Waratah-Wynyard Council, like many other councils, is looking to the future to ensure its ongoing sustainability. With external funding sources often unreliable, the General Manager and Executive Management Team decided that it was time to really focus on ensuring that it was making changes internally to make the council efficient and effective to provide best value to the community.

While there are several major projects occurring to make this happen, one of the key underlying foundations to driving the required cultural change is the introduction of ‘LEAN’ practices and tools into the organisation.

Along with our resource-sharing partner, Circular Head Council, we have engaged Tasmanian firm Productivity Improvers to deliver LEAN training to both organisations.
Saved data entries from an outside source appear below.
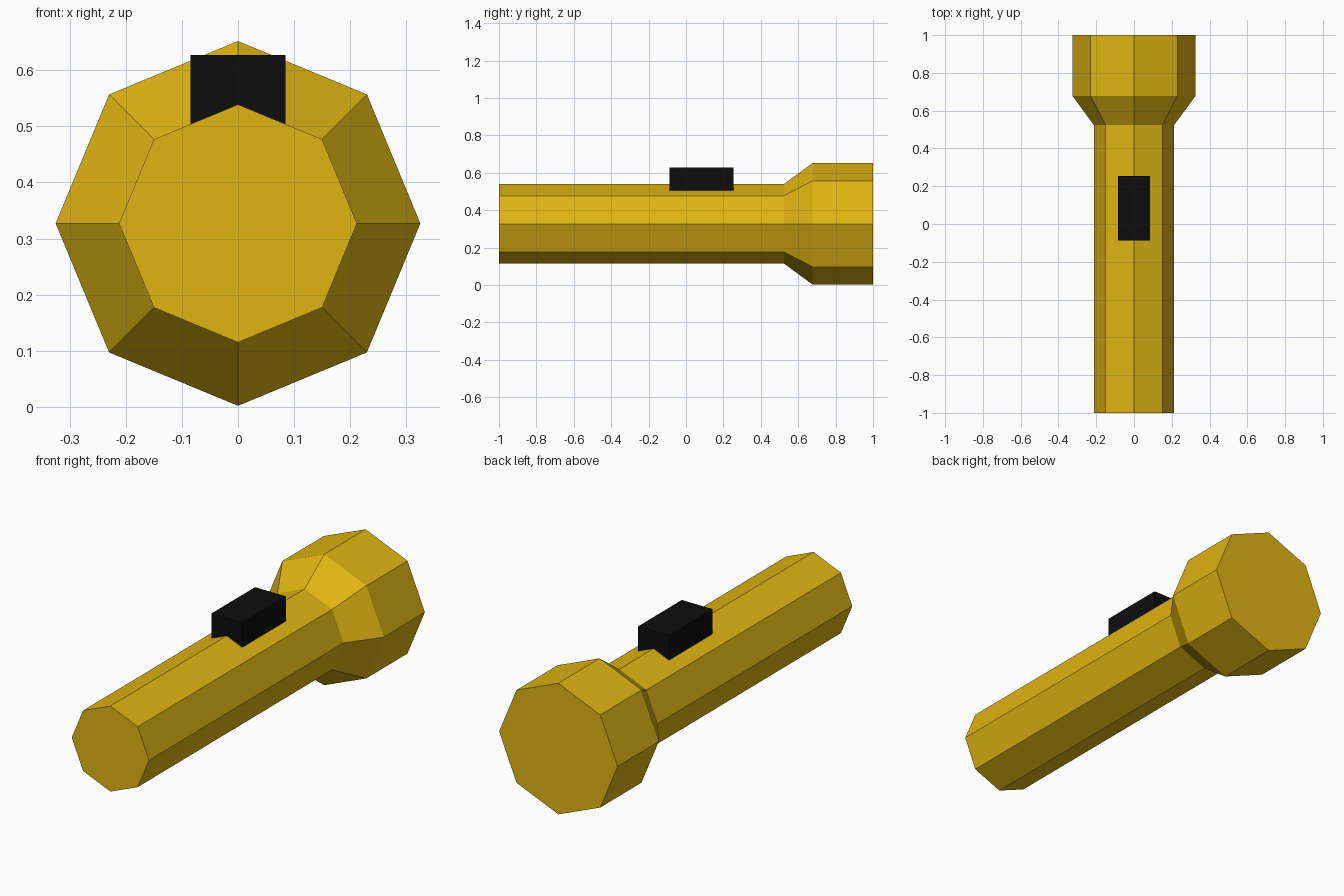
import bpy, bmesh
from math import cos, sin, tau

if "Cube" in bpy.data.objects:
    bpy.data.objects.remove(bpy.data.objects["Cube"])

SIDES = 8
AXIS_Z = 0.327


def finish(bm, name, color):
    bmesh.ops.recalc_face_normals(bm, faces=bm.faces[:])
    mesh = bpy.data.meshes.new(name)
    bm.to_mesh(mesh)
    bm.free()
    mat = bpy.data.materials.new(name + "_material")
    mat.diffuse_color = color
    mat.use_nodes = True
    mat.node_tree.nodes["Principled BSDF"].inputs["Base Color"].default_value = mat.diffuse_color
    mesh.materials.append(mat)
    obj = bpy.data.objects.new(name, mesh)
    bpy.context.collection.objects.link(obj)
    return obj


# Torch body: octagonal handle, flared collar and head along y
profile = [(-1.0, 0.212), (0.523, 0.212), (0.677, 0.325), (1.0, 0.325)]  # (y, radius)
bm = bmesh.new()
rings = [[bm.verts.new((r * cos(tau * i / SIDES), y, AXIS_Z + r * sin(tau * i / SIDES)))
          for i in range(SIDES)] for y, r in profile]
for a, b in zip(rings, rings[1:]):
    for i in range(SIDES):
        j = (i + 1) % SIDES
        bm.faces.new((a[i], a[j], b[j], b[i]))
bm.faces.new(rings[0])
bm.faces.new(rings[-1])
finish(bm, "torch_body", (0.74, 0.46, 0.006, 1))

# Switch: block sunk into the top ridge of the handle
bm = bmesh.new()
bmesh.ops.create_cube(bm, size=1)
bmesh.ops.scale(bm, vec=(0.169, 0.342, 0.169), verts=bm.verts[:])
bmesh.ops.translate(bm, vec=(0, 0.083, 0.5425), verts=bm.verts[:])
finish(bm, "switch", (0.004, 0.004, 0.004, 1))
The adoption of LEAN principles across the Council will ensure that we are focusing on utilising the knowledge and expertise of our employees in making improvements that make us more efficient and cost effective by using a standard framework of tools to make smart decisions.   

LEAN tools are helping us to start to introduce a cultural change where we look for the best way to do the job and question the status quo so that we don’t just continue to do things “because it’s always been done that way”.

We are still in the early days of implementation and embedding the tools into our standard processes. Our initial focus has been on priority opportunities for our Executive Managers (to drive the change) and then our outdoor workforce coordinators to undertake training as there were some obvious quick wins that were identified.

To date 33 staff has taken part in LEAN training; including a group of six outdoor staff who are the first group of staff to do the Cert IV in Competitive Systems and Practices. As part of the Cert IV course each participant had to select a work project and take what they had learnt and apply it in a practical sense.

This resulted in six projects that had an immediate impact on productivity and efficiency including the complete redesign and eventual manufacture of a new trailer at the Works and Services Depot for the Urban Works team.

Project leader Urban Works Coordinator Paul Whitsitt said the new trailer was designed to help ensure the team had easy and better access to the right tools and equipment on site when needed.

Calculations on lost time and kilometres travelled per day were completed and found there was a lot of time over a year that we could save. Based on the calculations it was identified that more than 105 hours and 3172km per year were lost because of the existing trailer and how it was being used.  It was clearly identified during the review that staff often needed to return to the depot to get additional equipment, whereas with the new design everything they need is right there on site.  

The new design means that approximately $6700 per year will be saved and there is the added bonus of the improved safety and ergonomic design of the trailer, which means that there is less chance of injury to our staff. The estimated time to achieve a return on investment of costs involved in the project is 16 months.

Each of the projects implemented so far have had similar results and that doesn’t include the intangible results of staff seeing the action being taken to improve the way things are done and the fact that good ideas lead to more good ideas. Hopefully in the near future the only issue will be ‘what good idea do we work on first?’